These bugs plague the company's remote desktop services and permit malware to spread rapidly from one device to another.
Remote Desktop Services is an older technology that's been an integral part of the Microsoft Windows environment for decades. It's a good idea and a widely used technology that allows Windows users to remotely access another computer over a network. Unfortunately, flaws in the system allow malicious third parties to gain control over the system and spread malware via remote code execution.
The two most recently discovered bugs are being tracked as CVE-2019-1181 and CVE-2019-1182. They were discovered by Microsoft during one of the company's routine security checks. Patches were released for both as part of the company's August Patch Tuesday.
As the company explained in a recent blog post related to the issues:
"These two vulnerabilities are also 'wormable,' meaning that any future malware that exploits these could propagate from vulnerable computer to vulnerable computer without user interaction."

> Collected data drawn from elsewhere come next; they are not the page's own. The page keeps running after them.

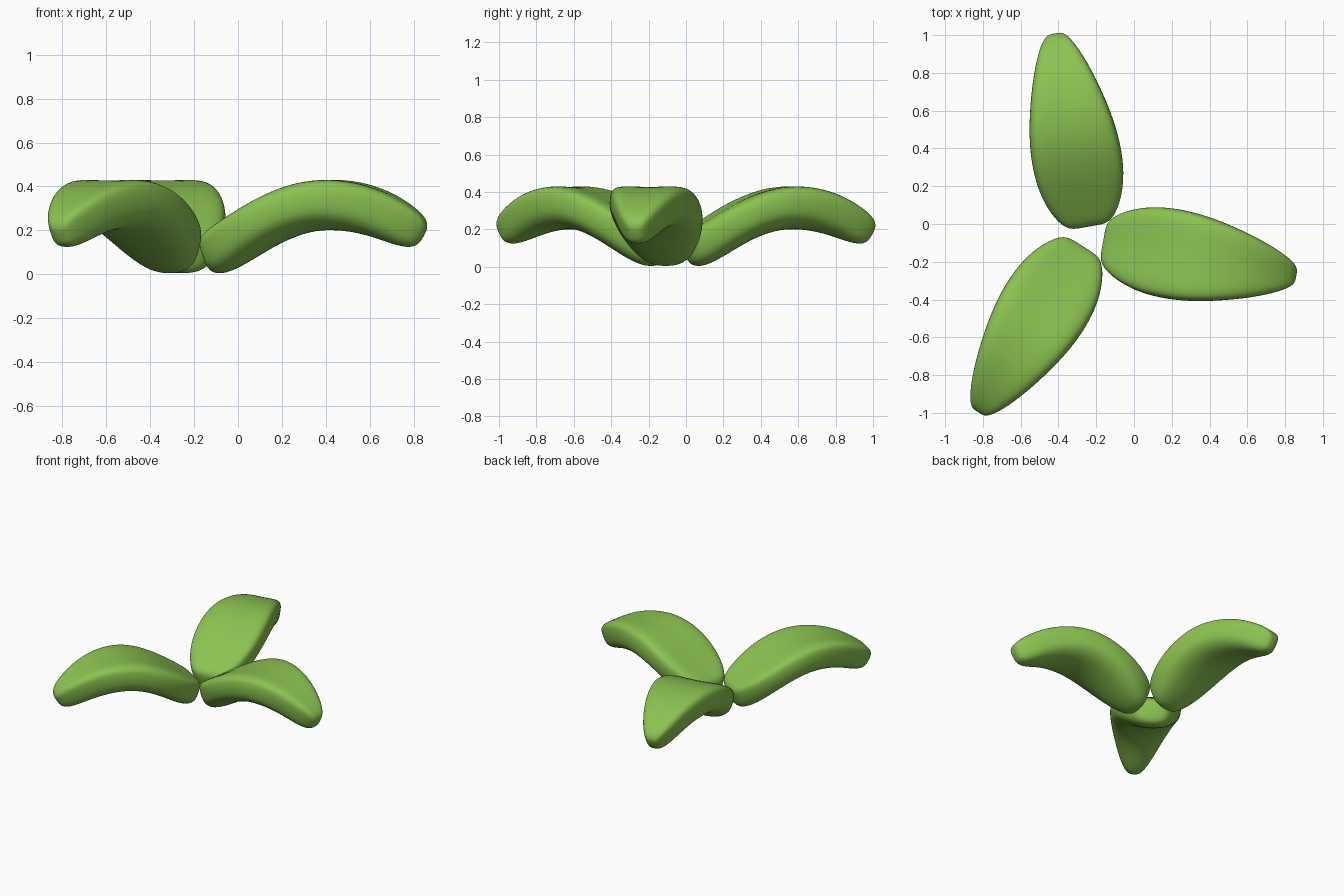
import bpy, math
from mathutils import Vector, Matrix

if "Cube" in bpy.data.objects:
    bpy.data.objects.remove(bpy.data.objects["Cube"])

green = bpy.data.materials.new("leaf_green")
green.diffuse_color = (0.26, 0.54, 0.083, 1)
green.use_nodes = True
green.node_tree.nodes["Principled BSDF"].inputs["Base Color"].default_value = green.diffuse_color

# Stations along a leaf: distance, height, half width, half thickness
STATIONS = [
    (-0.012, 0.090, 0.070, 0.050), (0.005, 0.095, 0.115, 0.084),
    (0.045, 0.112, 0.152, 0.104), (0.12, 0.152, 0.196, 0.108),
    (0.22, 0.215, 0.230, 0.108), (0.33, 0.275, 0.243, 0.110),
    (0.45, 0.319, 0.238, 0.114), (0.57, 0.333, 0.218, 0.116),
    (0.70, 0.318, 0.184, 0.114), (0.81, 0.283, 0.147, 0.108),
    (0.90, 0.240, 0.108, 0.098), (0.955, 0.212, 0.076, 0.084),
    (0.985, 0.195, 0.050, 0.062), (0.998, 0.188, 0.025, 0.032),
]
SEG = 20


def spow(c, e):
    return math.copysign(abs(c) ** e, c)


def leaf(name, base, angle):
    verts, faces = [], []
    n = len(STATIONS)
    for i, (u, z, w, h) in enumerate(STATIONS):
        a, b = STATIONS[max(i - 1, 0)], STATIONS[min(i + 1, n - 1)]
        slope = math.atan2(b[1] - a[1], b[0] - a[0])
        for k in range(SEG):
            t = 2 * math.pi * k / SEG
            v = spow(math.cos(t), 0.62)
            # Rounded slab with gently raised rims
            s = h * spow(math.sin(t), 0.62) + 0.035 * v * v * min(1, w / 0.2)
            verts.append((u - s * math.sin(slope), w * v, z + s * math.cos(slope)))
    for i in range(n - 1):
        for k in range(SEG):
            k2 = (k + 1) % SEG
            faces.append((i * SEG + k, i * SEG + k2, (i + 1) * SEG + k2, (i + 1) * SEG + k))
    faces.append(tuple(reversed(range(SEG))))
    faces.append(tuple(range((n - 1) * SEG, n * SEG)))
    low = min(p[2] for p in verts)
    move = Matrix.Translation((base[0], base[1], 0)) @ Matrix.Rotation(math.radians(angle), 4, 'Z')
    verts = [move @ Vector((x, y, z - low)) for x, y, z in verts]
    me = bpy.data.meshes.new(name)
    me.from_pydata(verts, [], [tuple(reversed(f)) for f in faces])
    me.materials.append(green)
    me.polygons.foreach_set("use_smooth", [True] * len(me.polygons))
    me.update()
    ob = bpy.data.objects.new(name, me)
    bpy.context.collection.objects.link(ob)
    sub = ob.modifiers.new("smooth", 'SUBSURF')
    sub.levels = sub.render_levels = 2


# Three arching leaves around a common base
leaf("right_leaf", (-0.139, -0.098), -10)
leaf("back_leaf", (-0.243, 0.011), 100)
leaf("front_leaf", (-0.283, -0.140), 237.7)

The operating systems vulnerable to the newly discovered bugs are:
- Windows 7, Service Pack 1
- Windows Server 2008 R2, Service Pack 1

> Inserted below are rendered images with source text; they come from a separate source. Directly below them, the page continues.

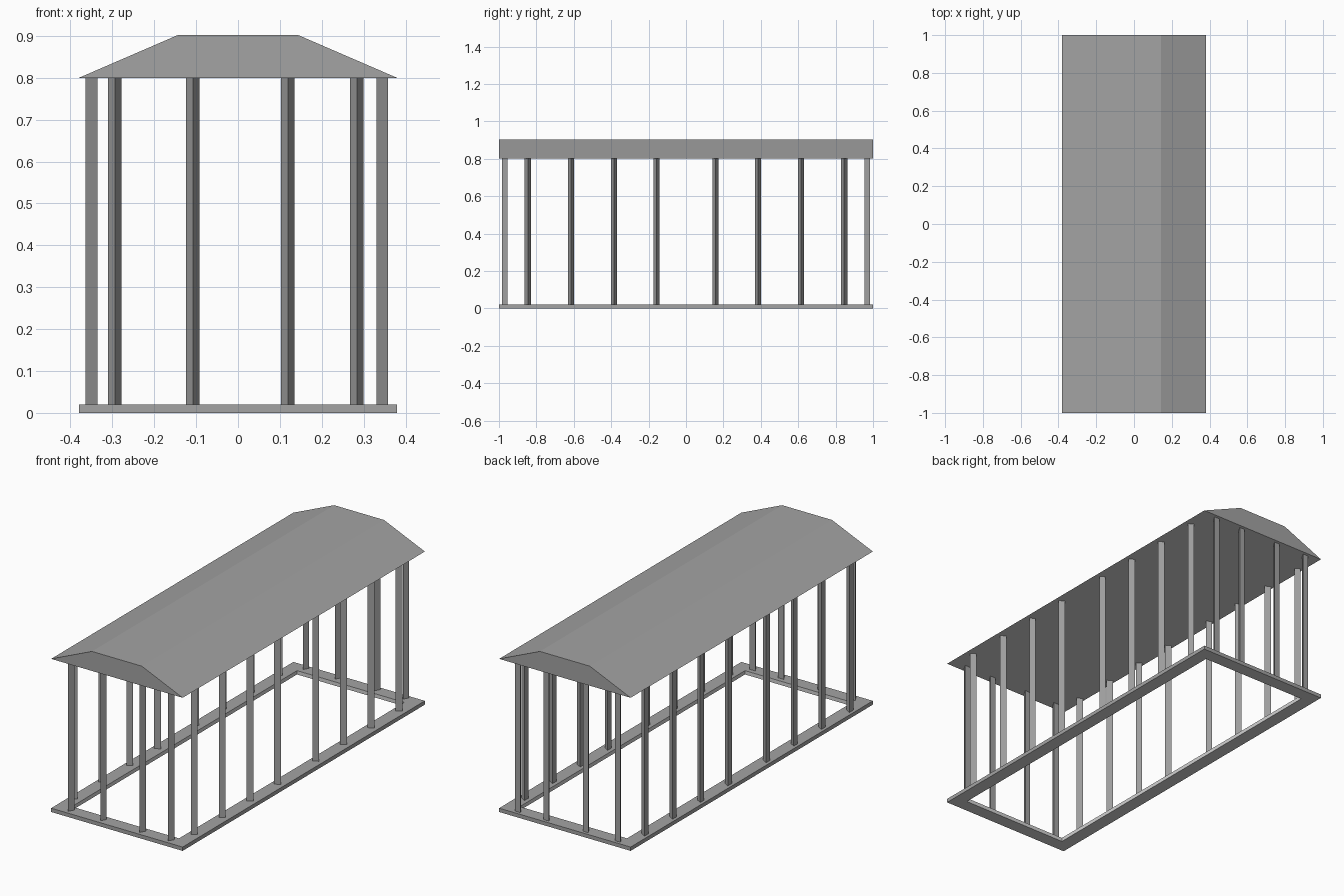
import bpy, bmesh, math

if "Cube" in bpy.data.objects:
    bpy.data.objects.remove(bpy.data.objects["Cube"])

W, L = 0.38, 1.0               # half width, half length
BASE_TOP, EAVE, RIDGE = 0.02, 0.80, 0.902


def material(name, value):
    mat = bpy.data.materials.new(name)
    mat.diffuse_color = (value, value, value, 1)
    mat.use_nodes = True
    mat.node_tree.nodes["Principled BSDF"].inputs["Base Color"].default_value = mat.diffuse_color
    return mat


stone = material("grey stone", 0.37)
pale = material("pale grey underside", 0.65)


def add_object(name, bm, is_pale=None):
    bmesh.ops.recalc_face_normals(bm, faces=bm.faces[:])
    bm.normal_update()
    if is_pale:
        for f in bm.faces:
            f.material_index = int(is_pale(f))
    mesh = bpy.data.meshes.new(name)
    bm.to_mesh(mesh)
    bm.free()
    mesh.materials.append(stone)
    if is_pale:
        mesh.materials.append(pale)
    obj = bpy.data.objects.new(name, mesh)
    bpy.context.collection.objects.link(obj)
    return obj


def extrude_face(bm, face, vec):
    new = bmesh.ops.extrude_face_region(bm, geom=[face], use_keep_orig=True)
    verts = [g for g in new["geom"] if isinstance(g, bmesh.types.BMVert)]
    bmesh.ops.translate(bm, verts=verts, vec=vec)


def faces_down(f):
    return f.normal.z < -0.5


def down_or_inward(f):
    c = f.calc_center_median()
    return faces_down(f) or f.normal.x * c.x + f.normal.y * c.y < -0.1


# Roof: sloped profile with a flat crown, extruded along y; pale ceiling
bm = bmesh.new()
profile = [(-W, EAVE), (W, EAVE), (0.144, RIDGE), (-0.144, RIDGE)]
face = bm.faces.new([bm.verts.new((x, -L, z)) for x, z in profile])
extrude_face(bm, face, (0, 2 * L, 0))
add_object("roof", bm, faces_down)

# Base: open rectangular frame, pale below and on the inner walls
bm = bmesh.new()
rim = 0.07
corners = [(-1, -1), (1, -1), (1, 1), (-1, 1)]
rings = [[bm.verts.new((sx * (W - d), sy * (L - d), z)) for sx, sy in corners]
         for d, z in ((0, 0), (0, BASE_TOP), (rim, BASE_TOP), (rim, 0))]
for k in range(4):
    a, b = rings[k], rings[(k + 1) % 4]
    for i in range(4):
        j = (i + 1) % 4
        bm.faces.new((a[i], a[j], b[j], b[i]))
add_object("base_frame", bm, down_or_inward)


# Columns: three-sided prisms, one edge pointing along the given angle
def column(name, x, y, angle, r=0.0187):
    bm = bmesh.new()
    pts = [angle + i * math.tau / 3 for i in range(3)]
    face = bm.faces.new([bm.verts.new((x + r * math.cos(t), y + r * math.sin(t), BASE_TOP))
                         for t in pts])
    extrude_face(bm, face, (0, 0, EAVE - BASE_TOP))
    add_object(name, bm)


for side, x in (("left", -0.3545), ("right", 0.34)):
    for y in (0.158, 0.386, 0.614, 0.846):
        for s in (-1, 1):
            column(side + "_column", x, s * y, 0)

for end, y in (("front", -0.964), ("back", 0.974)):
    for x in (-0.294, -0.108, 0.119, 0.284):
        column(end + "_column", x, y, -math.pi / 2)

- Windows Server 2012
- Windows 8.1
- Windows Server 2012 R2
- Windows 10, including server versions
At present, Microsoft has no statistics about how many machines in the Windows ecosystem are vulnerable to the two new bugs. The company has detected no third-party manipulations of the vulnerabilities to this point, but they recommend immediately applying the relevant patches in order to mitigate risk.
Unfortunately, recent reports have revealed that many businesses have been slow to respond to the threat that BlueKeep vulnerabilities represent. If your company is among them, the time to act is now.